__YOUR INSTRUCTIONS__.
Please print each of the entries below exactly.

__INFORMATION SHOWN__.
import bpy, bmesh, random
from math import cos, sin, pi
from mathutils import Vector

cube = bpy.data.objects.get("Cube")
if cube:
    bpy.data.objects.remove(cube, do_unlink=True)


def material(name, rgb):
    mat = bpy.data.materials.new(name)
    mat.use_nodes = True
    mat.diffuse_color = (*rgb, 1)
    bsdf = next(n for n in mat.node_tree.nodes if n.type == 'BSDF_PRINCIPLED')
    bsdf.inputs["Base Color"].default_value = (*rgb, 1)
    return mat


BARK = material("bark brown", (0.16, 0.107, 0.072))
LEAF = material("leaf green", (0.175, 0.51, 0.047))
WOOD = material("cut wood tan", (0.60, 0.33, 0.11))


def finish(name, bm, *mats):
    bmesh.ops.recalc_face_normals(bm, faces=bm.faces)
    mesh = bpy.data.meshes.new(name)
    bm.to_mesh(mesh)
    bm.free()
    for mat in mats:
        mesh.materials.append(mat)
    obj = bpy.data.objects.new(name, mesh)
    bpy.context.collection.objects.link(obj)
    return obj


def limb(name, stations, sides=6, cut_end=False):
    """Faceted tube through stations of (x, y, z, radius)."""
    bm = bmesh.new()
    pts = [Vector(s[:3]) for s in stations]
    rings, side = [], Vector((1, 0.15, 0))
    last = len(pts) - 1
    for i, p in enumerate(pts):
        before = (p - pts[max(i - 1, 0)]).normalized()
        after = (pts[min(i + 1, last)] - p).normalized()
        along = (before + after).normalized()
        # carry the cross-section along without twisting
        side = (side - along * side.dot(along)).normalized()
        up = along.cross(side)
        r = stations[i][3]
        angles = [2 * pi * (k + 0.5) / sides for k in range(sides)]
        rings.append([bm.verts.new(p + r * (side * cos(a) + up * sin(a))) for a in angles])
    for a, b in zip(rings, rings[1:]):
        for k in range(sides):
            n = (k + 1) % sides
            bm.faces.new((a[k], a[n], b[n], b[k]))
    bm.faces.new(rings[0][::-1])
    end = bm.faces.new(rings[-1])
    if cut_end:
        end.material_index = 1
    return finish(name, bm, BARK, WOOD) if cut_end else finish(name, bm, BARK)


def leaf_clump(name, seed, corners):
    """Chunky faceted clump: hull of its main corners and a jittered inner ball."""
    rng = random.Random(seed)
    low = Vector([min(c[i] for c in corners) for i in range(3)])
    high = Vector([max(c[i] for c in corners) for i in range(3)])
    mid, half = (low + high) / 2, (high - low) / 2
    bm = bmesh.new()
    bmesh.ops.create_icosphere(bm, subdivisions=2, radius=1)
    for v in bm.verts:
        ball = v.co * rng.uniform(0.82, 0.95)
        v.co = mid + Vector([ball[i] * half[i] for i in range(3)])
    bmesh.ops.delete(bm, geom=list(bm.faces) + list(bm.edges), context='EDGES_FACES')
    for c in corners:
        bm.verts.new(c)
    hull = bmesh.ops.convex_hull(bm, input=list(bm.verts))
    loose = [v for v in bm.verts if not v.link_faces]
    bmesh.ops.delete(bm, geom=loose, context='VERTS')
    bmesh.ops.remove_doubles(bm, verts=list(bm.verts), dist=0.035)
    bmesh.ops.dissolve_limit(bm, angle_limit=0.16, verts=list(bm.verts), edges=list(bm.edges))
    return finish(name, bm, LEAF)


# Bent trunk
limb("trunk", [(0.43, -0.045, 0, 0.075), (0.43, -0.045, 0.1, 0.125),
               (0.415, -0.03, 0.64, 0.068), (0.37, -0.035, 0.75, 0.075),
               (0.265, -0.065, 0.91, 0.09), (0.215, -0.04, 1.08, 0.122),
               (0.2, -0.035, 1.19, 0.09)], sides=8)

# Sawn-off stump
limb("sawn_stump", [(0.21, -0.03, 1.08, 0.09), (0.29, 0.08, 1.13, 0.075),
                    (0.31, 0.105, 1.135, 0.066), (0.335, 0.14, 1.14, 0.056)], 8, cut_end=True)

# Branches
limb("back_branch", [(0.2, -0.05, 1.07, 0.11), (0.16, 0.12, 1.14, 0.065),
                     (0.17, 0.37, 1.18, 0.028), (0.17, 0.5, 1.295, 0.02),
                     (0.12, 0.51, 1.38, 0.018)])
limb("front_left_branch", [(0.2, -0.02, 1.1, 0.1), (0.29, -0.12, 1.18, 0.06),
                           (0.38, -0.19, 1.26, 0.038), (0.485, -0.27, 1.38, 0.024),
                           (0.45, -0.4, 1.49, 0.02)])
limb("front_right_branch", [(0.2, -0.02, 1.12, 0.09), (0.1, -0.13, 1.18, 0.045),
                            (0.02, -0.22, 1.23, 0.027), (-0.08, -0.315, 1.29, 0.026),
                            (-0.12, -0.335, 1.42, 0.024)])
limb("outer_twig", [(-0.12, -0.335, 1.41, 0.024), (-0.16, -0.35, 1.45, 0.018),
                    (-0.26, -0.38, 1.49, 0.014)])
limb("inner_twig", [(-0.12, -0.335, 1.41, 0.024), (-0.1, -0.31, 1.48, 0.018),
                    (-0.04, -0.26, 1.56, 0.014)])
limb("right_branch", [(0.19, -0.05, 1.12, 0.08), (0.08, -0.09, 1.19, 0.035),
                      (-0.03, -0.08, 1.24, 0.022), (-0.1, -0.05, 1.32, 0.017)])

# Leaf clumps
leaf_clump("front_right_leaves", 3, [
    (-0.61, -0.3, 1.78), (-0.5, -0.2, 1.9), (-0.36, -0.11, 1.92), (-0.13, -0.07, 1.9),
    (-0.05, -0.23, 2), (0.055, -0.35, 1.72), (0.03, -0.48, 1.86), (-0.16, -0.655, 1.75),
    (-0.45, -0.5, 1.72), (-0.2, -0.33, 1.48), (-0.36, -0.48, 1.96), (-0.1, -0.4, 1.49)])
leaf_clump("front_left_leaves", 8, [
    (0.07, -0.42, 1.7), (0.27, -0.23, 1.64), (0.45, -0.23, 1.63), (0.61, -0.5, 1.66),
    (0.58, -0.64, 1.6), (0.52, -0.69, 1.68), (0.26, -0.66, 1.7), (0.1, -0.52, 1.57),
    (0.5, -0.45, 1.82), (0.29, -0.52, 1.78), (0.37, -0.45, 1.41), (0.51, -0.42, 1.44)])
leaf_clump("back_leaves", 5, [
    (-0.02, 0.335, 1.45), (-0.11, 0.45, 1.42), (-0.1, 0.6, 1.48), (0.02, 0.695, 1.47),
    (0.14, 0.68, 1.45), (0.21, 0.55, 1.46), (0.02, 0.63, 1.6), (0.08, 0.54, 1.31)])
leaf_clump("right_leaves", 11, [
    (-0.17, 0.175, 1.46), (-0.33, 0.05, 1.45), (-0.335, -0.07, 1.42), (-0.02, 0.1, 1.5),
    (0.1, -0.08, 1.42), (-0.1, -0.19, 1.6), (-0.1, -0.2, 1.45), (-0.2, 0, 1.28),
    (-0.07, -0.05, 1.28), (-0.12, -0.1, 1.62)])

__RESPONSE TO THE TASK__.
import bpy, bmesh, random
from math import cos, sin, pi
from mathutils import Vector

cube = bpy.data.objects.get("Cube")
if cube:
    bpy.data.objects.remove(cube, do_unlink=True)


def material(name, rgb):
    mat = bpy.data.materials.new(name)
    mat.use_nodes = True
    mat.diffuse_color = (*rgb, 1)
    bsdf = next(n for n in mat.node_tree.nodes if n.type == 'BSDF_PRINCIPLED')
    bsdf.inputs["Base Color"].default_value = (*rgb, 1)
    return mat


BARK = material("bark brown", (0.16, 0.107, 0.072))
LEAF = material("leaf green", (0.175, 0.51, 0.047))
WOOD = material("cut wood tan", (0.60, 0.33, 0.11))


def finish(name, bm, *mats):
    bmesh.ops.recalc_face_normals(bm, faces=bm.faces)
    mesh = bpy.data.meshes.new(name)
    bm.to_mesh(mesh)
    bm.free()
    for mat in mats:
        mesh.materials.append(mat)
    obj = bpy.data.objects.new(name, mesh)
    bpy.context.collection.objects.link(obj)
    return obj


def limb(name, stations, sides=6, cut_end=False):
    """Faceted tube through stations of (x, y, z, radius)."""
    bm = bmesh.new()
    pts = [Vector(s[:3]) for s in stations]
    rings, side = [], Vector((1, 0.15, 0))
    last = len(pts) - 1
    for i, p in enumerate(pts):
        before = (p - pts[max(i - 1, 0)]).normalized()
        after = (pts[min(i + 1, last)] - p).normalized()
        along = (before + after).normalized()
        # carry the cross-section along without twisting
        side = (side - along * side.dot(along)).normalized()
        up = along.cross(side)
        r = stations[i][3]
        angles = [2 * pi * (k + 0.5) / sides for k in range(sides)]
        rings.append([bm.verts.new(p + r * (side * cos(a) + up * sin(a))) for a in angles])
    for a, b in zip(rings, rings[1:]):
        for k in range(sides):
            n = (k + 1) % sides
            bm.faces.new((a[k], a[n], b[n], b[k]))
    bm.faces.new(rings[0][::-1])
    end = bm.faces.new(rings[-1])
    if cut_end:
        end.material_index = 1
    return finish(name, bm, BARK, WOOD) if cut_end else finish(name, bm, BARK)


def leaf_clump(name, seed, corners):
    """Chunky faceted clump: hull of its main corners and a jittered inner ball."""
    rng = random.Random(seed)
    low = Vector([min(c[i] for c in corners) for i in range(3)])
    high = Vector([max(c[i] for c in corners) for i in range(3)])
    mid, half = (low + high) / 2, (high - low) / 2
    bm = bmesh.new()
    bmesh.ops.create_icosphere(bm, subdivisions=2, radius=1)
    for v in bm.verts:
        ball = v.co * rng.uniform(0.82, 0.95)
        v.co = mid + Vector([ball[i] * half[i] for i in range(3)])
    bmesh.ops.delete(bm, geom=list(bm.faces) + list(bm.edges), context='EDGES_FACES')
    for c in corners:
        bm.verts.new(c)
    hull = bmesh.ops.convex_hull(bm, input=list(bm.verts))
    loose = [v for v in bm.verts if not v.link_faces]
    bmesh.ops.delete(bm, geom=loose, context='VERTS')
    bmesh.ops.remove_doubles(bm, verts=list(bm.verts), dist=0.035)
    bmesh.ops.dissolve_limit(bm, angle_limit=0.16, verts=list(bm.verts), edges=list(bm.edges))
    return finish(name, bm, LEAF)


# Bent trunk
limb("trunk", [(0.43, -0.045, 0, 0.075), (0.43, -0.045, 0.1, 0.125),
               (0.415, -0.03, 0.64, 0.068), (0.37, -0.035, 0.75, 0.075),
               (0.265, -0.065, 0.91, 0.09), (0.215, -0.04, 1.08, 0.122),
               (0.2, -0.035, 1.19, 0.09)], sides=8)

# Sawn-off stump
limb("sawn_stump", [(0.21, -0.03, 1.08, 0.09), (0.29, 0.08, 1.13, 0.075),
                    (0.31, 0.105, 1.135, 0.066), (0.335, 0.14, 1.14, 0.056)], 8, cut_end=True)

# Branches
limb("back_branch", [(0.2, -0.05, 1.07, 0.11), (0.16, 0.12, 1.14, 0.065),
                     (0.17, 0.37, 1.18, 0.028), (0.17, 0.5, 1.295, 0.02),
                     (0.12, 0.51, 1.38, 0.018)])
limb("front_left_branch", [(0.2, -0.02, 1.1, 0.1), (0.29, -0.12, 1.18, 0.06),
                           (0.38, -0.19, 1.26, 0.038), (0.485, -0.27, 1.38, 0.024),
                           (0.45, -0.4, 1.49, 0.02)])
limb("front_right_branch", [(0.2, -0.02, 1.12, 0.09), (0.1, -0.13, 1.18, 0.045),
                            (0.02, -0.22, 1.23, 0.027), (-0.08, -0.315, 1.29, 0.026),
                            (-0.12, -0.335, 1.42, 0.024)])
limb("outer_twig", [(-0.12, -0.335, 1.41, 0.024), (-0.16, -0.35, 1.45, 0.018),
                    (-0.26, -0.38, 1.49, 0.014)])
limb("inner_twig", [(-0.12, -0.335, 1.41, 0.024), (-0.1, -0.31, 1.48, 0.018),
                    (-0.04, -0.26, 1.56, 0.014)])
limb("right_branch", [(0.19, -0.05, 1.12, 0.08), (0.08, -0.09, 1.19, 0.035),
                      (-0.03, -0.08, 1.24, 0.022), (-0.1, -0.05, 1.32, 0.017)])

# Leaf clumps
leaf_clump("front_right_leaves", 3, [
    (-0.61, -0.3, 1.78), (-0.5, -0.2, 1.9), (-0.36, -0.11, 1.92), (-0.13, -0.07, 1.9),
    (-0.05, -0.23, 2), (0.055, -0.35, 1.72), (0.03, -0.48, 1.86), (-0.16, -0.655, 1.75),
    (-0.45, -0.5, 1.72), (-0.2, -0.33, 1.48), (-0.36, -0.48, 1.96), (-0.1, -0.4, 1.49)])
leaf_clump("front_left_leaves", 8, [
    (0.07, -0.42, 1.7), (0.27, -0.23, 1.64), (0.45, -0.23, 1.63), (0.61, -0.5, 1.66),
    (0.58, -0.64, 1.6), (0.52, -0.69, 1.68), (0.26, -0.66, 1.7), (0.1, -0.52, 1.57),
    (0.5, -0.45, 1.82), (0.29, -0.52, 1.78), (0.37, -0.45, 1.41), (0.51, -0.42, 1.44)])
leaf_clump("back_leaves", 5, [
    (-0.02, 0.335, 1.45), (-0.11, 0.45, 1.42), (-0.1, 0.6, 1.48), (0.02, 0.695, 1.47),
    (0.14, 0.68, 1.45), (0.21, 0.55, 1.46), (0.02, 0.63, 1.6), (0.08, 0.54, 1.31)])
leaf_clump("right_leaves", 11, [
    (-0.17, 0.175, 1.46), (-0.33, 0.05, 1.45), (-0.335, -0.07, 1.42), (-0.02, 0.1, 1.5),
    (0.1, -0.08, 1.42), (-0.1, -0.19, 1.6), (-0.1, -0.2, 1.45), (-0.2, 0, 1.28),
    (-0.07, -0.05, 1.28), (-0.12, -0.1, 1.62)])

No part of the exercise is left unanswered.